“GPs will be able to sign a form to confirm their patient has one of the listed conditions and would then receive a host of resources about cannabis medicines and GP networks, where they can learn about it. Alternatively, patients who are struggling to have that conversation with their GP have a legal right to request a summary of notes which is signed by a GP and stamped in surgery. This would provide a summary sheet that confirms they have one of the listed conditions. Cancard would log which surgery that came from, then unsolicited and unconnected to the patient, we would send an information pack to the surgery about cannabis-based medicinal products as this is a flag for us that there are GPs in that surgery that don’t want to have that conversation.”

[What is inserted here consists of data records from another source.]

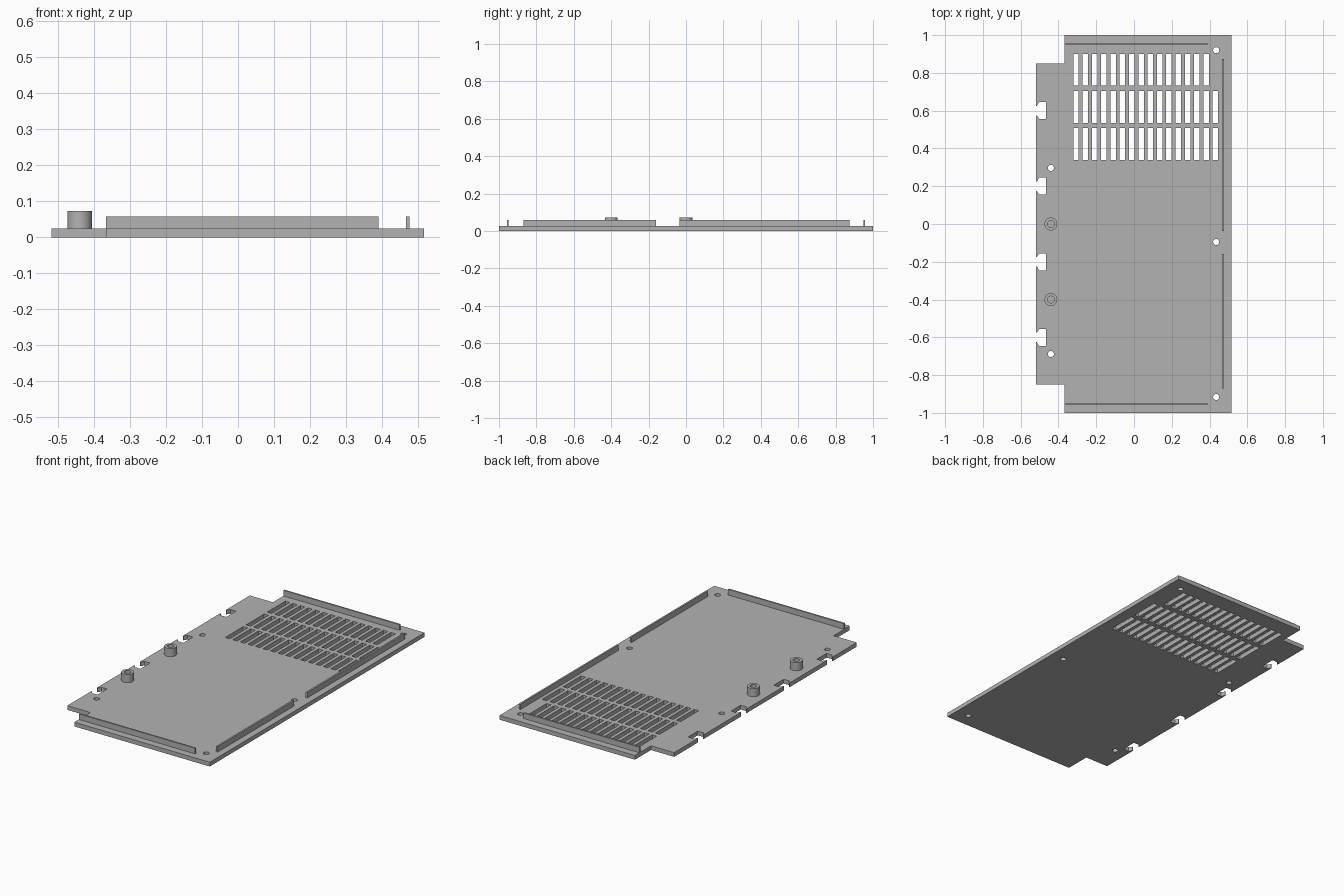
import bpy
import bmesh
from math import cos, sin, pi, radians

cube = bpy.data.objects.get("Cube")
if cube:
    bpy.data.objects.remove(cube, do_unlink=True)

grey = bpy.data.materials.new("plain grey")
grey.use_nodes = True
colour = (0.45, 0.45, 0.45, 1)
grey.diffuse_color = colour
grey.node_tree.nodes["Principled BSDF"].inputs["Base Color"].default_value = colour

THICK = 0.025      # sheet thickness
RIB_TOP = 0.058
BOSS_TOP = 0.073


def circle(x, y, r, n=32):
    return [(x + r * cos(2 * pi * i / n), y + r * sin(2 * pi * i / n)) for i in range(n)]


def rect(x0, x1, y0, y1):
    return [(x0, y0), (x1, y0), (x1, y1), (x0, y1)]


def extrude_outline(name, loops, z0, z1):
    """Solid from an outer loop and any hole loops, between two heights."""
    curve = bpy.data.curves.new(name + "_outline", 'CURVE')
    curve.dimensions = '2D'
    curve.fill_mode = 'BOTH'
    curve.extrude = (z1 - z0) / 2
    for loop in loops:
        spline = curve.splines.new('POLY')
        spline.points.add(len(loop) - 1)
        for point, (x, y) in zip(spline.points, loop):
            point.co = (x, y, 0, 1)
        spline.use_cyclic_u = True
    helper = bpy.data.objects.new(name + "_outline", curve)
    bpy.context.collection.objects.link(helper)
    graph = bpy.context.evaluated_depsgraph_get()
    mesh = bpy.data.meshes.new_from_object(helper.evaluated_get(graph))
    bpy.data.objects.remove(helper, do_unlink=True)

    # Weld the caps to the walls
    bm = bmesh.new()
    bm.from_mesh(mesh)
    bmesh.ops.remove_doubles(bm, verts=bm.verts, dist=0.0001)
    bmesh.ops.translate(bm, verts=bm.verts, vec=(0, 0, (z0 + z1) / 2))
    bmesh.ops.recalc_face_normals(bm, faces=bm.faces)
    bm.to_mesh(mesh)
    bm.free()
    mesh.name = name
    mesh.materials.clear()
    mesh.materials.append(grey)
    obj = bpy.data.objects.new(name, mesh)
    bpy.context.collection.objects.link(obj)
    bpy.ops.object.select_all(action='DESELECT')
    obj.select_set(True)
    bpy.context.view_layer.objects.active = obj
    bpy.ops.object.shade_smooth_by_angle(angle=radians(30))
    return obj


# Panel outline: stepped corners and hooked notches along the right edge
LEFT, STEP, EDGE = 0.516, -0.367, -0.518
outline = [(EDGE, 0.85), (STEP, 0.85), (STEP, 1), (LEFT, 1),
           (LEFT, -1), (STEP, -1), (STEP, -0.85), (EDGE, -0.85)]
for y in (-0.6, -0.2, 0.2, 0.6):
    half = [(EDGE, 0.026), (EDGE + 0.004, 0.026), (EDGE + 0.016, 0.045), (-0.465, 0.045)]
    outline += [(x, y - d) for x, d in half]
    outline += [(x, y + d) for x, d in reversed(half)]

# Screw holes
loops = [outline]
for x, y in ((0.435, 0.92), (0.435, -0.095), (0.435, -0.916), (-0.44, 0.297), (-0.44, -0.688)):
    loops.append(circle(x, y, 0.016))

# Vent slots; the back row is one short to clear the corner hole
for y, count in ((0.816, 15), (0.619, 16), (0.424, 16)):
    for i in range(count):
        x = -0.307 + i * 0.0492
        loops.append(rect(x - 0.0145, x + 0.0145, y - 0.084, y + 0.084))

extrude_outline("vented_panel", loops, 0, THICK)

# Upright ribs
for name, box in (("front_rib", (STEP, 0.39, -0.958, -0.948)),
                  ("back_rib", (STEP, 0.39, 0.948, 0.958)),
                  ("left_rib_front", (0.467, 0.477, -0.87, -0.16)),
                  ("left_rib_back", (0.467, 0.477, -0.036, 0.874))):
    extrude_outline(name, [rect(*box)], THICK, RIB_TOP)

# Hollow mounting bosses
for name, y in (("front_boss", -0.4), ("back_boss", 0)):
    extrude_outline(name, [circle(-0.44, y, 0.034), circle(-0.44, y, 0.018)], THICK, BOSS_TOP)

Barnes added: “This will be a very valuable database for cannabis producers so it is key that this data remains confidential and should not be made available to big cannabis companies. A big well done to Carly for getting this project this far.”
Breaking down stigma
Despite its legalisation for medical use in the UK, a large stigma remains around cannabis – making it difficult for patients to be open about their use and to speak to their doctors. The card aims to help break down this stigma and allow patients to use their medicine with peace of mind.
“The obstacles that we are seeing – even in the big institutions such as the NHS and NICE – in terms of society’s general viewpoint, is changing. However, those blocks are down to stigma. Cancard was designed to help patients’ peace of mind because I don’t believe that patients that are already vulnerable and unwell, and who have made a decision about their own health, should feel stigma or should be worried to go to the shop because they can’t take their vapouriser, or might limit the amount of medication that can help them just to appease out-of-date ideals about what cannabis is and what it can do for people.
“I hope that the card will get us to a point where patients are no longer living in fear and whereby, we address some of the institutional and societal stigma around consuming cannabis sensibly and safely and in a medicinal context.”
Cancard is currently accepting registrations and will be launched on 1 November 2020.